═════ MATERIAL FOR THIS TASK ═════

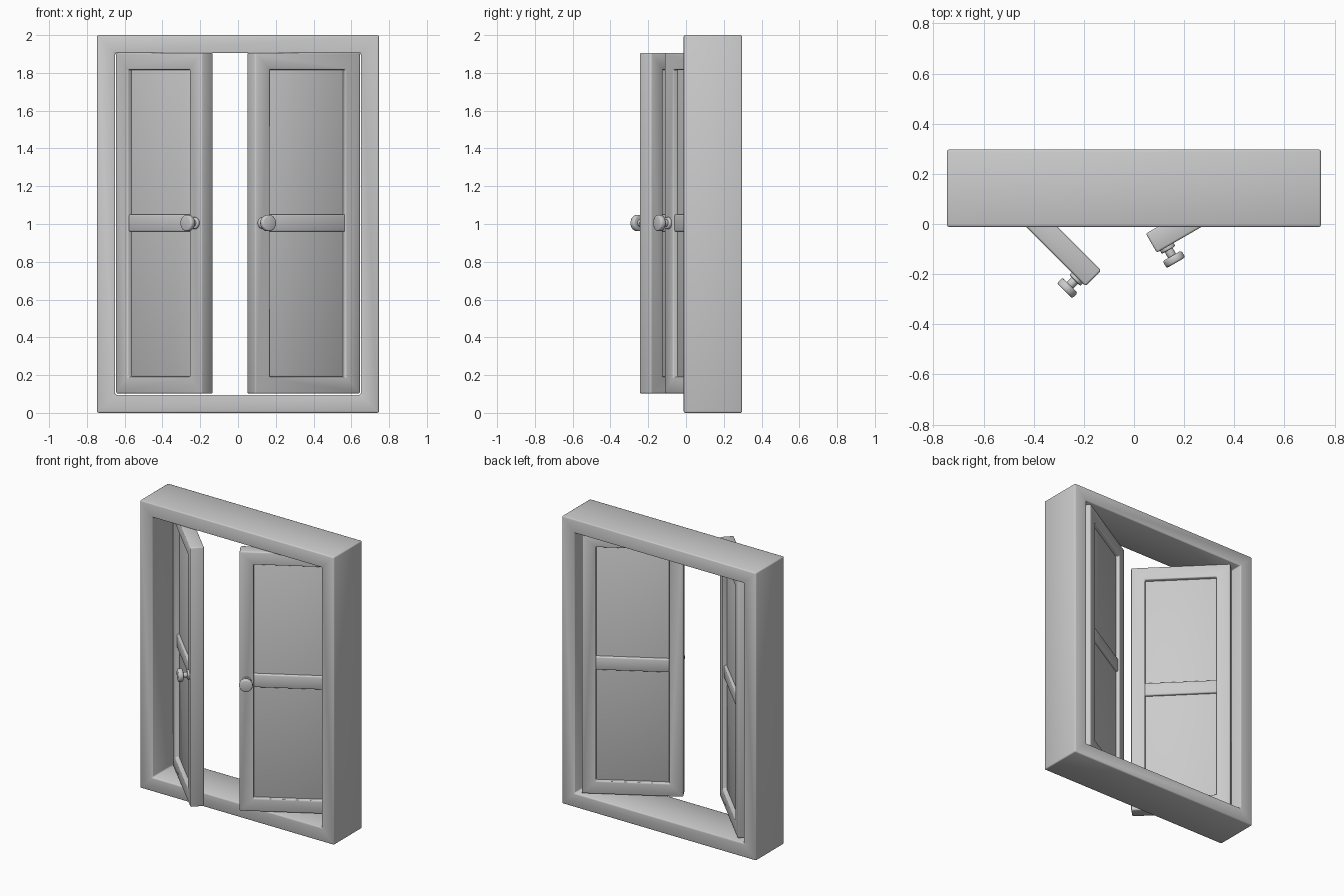
import bpy, bmesh
from math import radians
from mathutils import Matrix, Vector

cube = bpy.data.objects.get("Cube")
if cube:
    bpy.data.objects.remove(cube, do_unlink=True)

# Single grey paint
GREY = (0.6, 0.6, 0.6, 1.0)
paint = bpy.data.materials.new("grey_paint")
paint.use_nodes = True
paint.diffuse_color = GREY
paint.node_tree.nodes["Principled BSDF"].inputs["Base Color"].default_value = GREY


def finish(name, bm, matrix=Matrix(), bevel=0.008):
    """Turn a bmesh into a placed, bevelled, smooth-shaded object."""
    bm.transform(matrix)
    bmesh.ops.recalc_face_normals(bm, faces=bm.faces)
    mesh = bpy.data.meshes.new(name)
    bm.to_mesh(mesh)
    bm.free()
    mesh.materials.append(paint)
    obj = bpy.data.objects.new(name, mesh)
    bpy.context.collection.objects.link(obj)
    mod = obj.modifiers.new("soft_edges", "BEVEL")
    mod.width = bevel
    mod.segments = 2
    mod.limit_method = "ANGLE"
    bpy.ops.object.select_all(action="DESELECT")
    obj.select_set(True)
    bpy.context.view_layer.objects.active = obj
    bpy.ops.object.shade_smooth()
    return obj


def ring(x0, x1, y0, y1, z0, z1, border):
    """Mitred rectangular frame."""
    bm = bmesh.new()
    loops = []
    for y, b in ((y0, 0), (y0, border), (y1, border), (y1, 0)):
        corners = ((x0 + b, z0 + b), (x1 - b, z0 + b), (x1 - b, z1 - b), (x0 + b, z1 - b))
        loops.append([bm.verts.new((x, y, z)) for x, z in corners])
    for a, b in zip(loops, loops[1:] + loops[:1]):
        for i in range(4):
            j = (i + 1) % 4
            bm.faces.new((a[i], a[j], b[j], b[i]))
    return bm


def box(x0, x1, y0, y1, z0, z1):
    bm = bmesh.new()
    bmesh.ops.create_cube(bm, size=1)
    lo, hi = Vector((x0, y0, z0)), Vector((x1, y1, z1))
    bm.transform(Matrix.Translation((lo + hi) / 2) @ Matrix.Diagonal((*(hi - lo), 1)))
    return bm


def disc(x, y0, y1, z, radius):
    """Cylinder along y."""
    bm = bmesh.new()
    bmesh.ops.create_cone(bm, cap_ends=True, segments=32, radius1=radius,
                          radius2=radius, depth=y1 - y0)
    bm.transform(Matrix.Translation((x, (y0 + y1) / 2, z)) @ Matrix.Rotation(radians(90), 4, "X"))
    return bm


# Outer frame
finish("outer_frame", ring(-0.746, 0.746, -0.012, 0.297, 0, 2, 0.096))

# Door leaf, built from the hinge along x with its front at y = 0
WIDTH, THICK, BORDER = 0.643, 0.088, 0.09
BOTTOM, TOP, MID = 0.102, 1.906, 1.005
KNOB_X = WIDTH - 0.046


def door(side, matrix):
    inner = (BORDER - 0.01, WIDTH - BORDER + 0.01)
    finish(side + "_door_frame", ring(0, WIDTH, 0, THICK, BOTTOM, TOP, BORDER), matrix)
    finish(side + "_door_panel",
           box(*inner, 0.028, THICK - 0.028, BOTTOM + BORDER - 0.01, TOP - BORDER + 0.01),
           matrix, 0.002)
    finish(side + "_door_crossbar",
           box(*inner, 0.011, THICK - 0.011, MID - 0.046, MID + 0.046), matrix)
    # Knob pieces: base plate, stem and handle
    for part, y0, y1, radius, bevel in (("base", -0.014, 0.004, 0.031, 0.004),
                                        ("stem", -0.05, 0, 0.018, 0.002),
                                        ("handle", -0.073, -0.041, 0.043, 0.008)):
        finish(f"{side}_knob_{part}", disc(KNOB_X, y0, y1, MID, radius), matrix, bevel)


# Both leaves swing outward, each to its own angle
for side, sign, angle in (("right", 1, 45), ("left", -1, 30)):
    hinge = Matrix.Translation((-0.648 * sign, 0.207, 0))
    turn = Matrix.Rotation(radians(-angle * sign), 4, "Z")
    door(side, hinge @ turn @ Matrix.Diagonal((sign, 1, 1, 1)))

═════

● REQUIREMENT
What is needed is an exact retyping of the lines from the start of the data through the line with "obj = bpy.data.objects.new(name, mesh)", with both end lines kept and every picture left out.

● SOLUTION TO THIS TASK
import bpy, bmesh
from math import radians
from mathutils import Matrix, Vector

cube = bpy.data.objects.get("Cube")
if cube:
    bpy.data.objects.remove(cube, do_unlink=True)

# Single grey paint
GREY = (0.6, 0.6, 0.6, 1.0)
paint = bpy.data.materials.new("grey_paint")
paint.use_nodes = True
paint.diffuse_color = GREY
paint.node_tree.nodes["Principled BSDF"].inputs["Base Color"].default_value = GREY


def finish(name, bm, matrix=Matrix(), bevel=0.008):
    """Turn a bmesh into a placed, bevelled, smooth-shaded object."""
    bm.transform(matrix)
    bmesh.ops.recalc_face_normals(bm, faces=bm.faces)
    mesh = bpy.data.meshes.new(name)
    bm.to_mesh(mesh)
    bm.free()
    mesh.materials.append(paint)
    obj = bpy.data.objects.new(name, mesh)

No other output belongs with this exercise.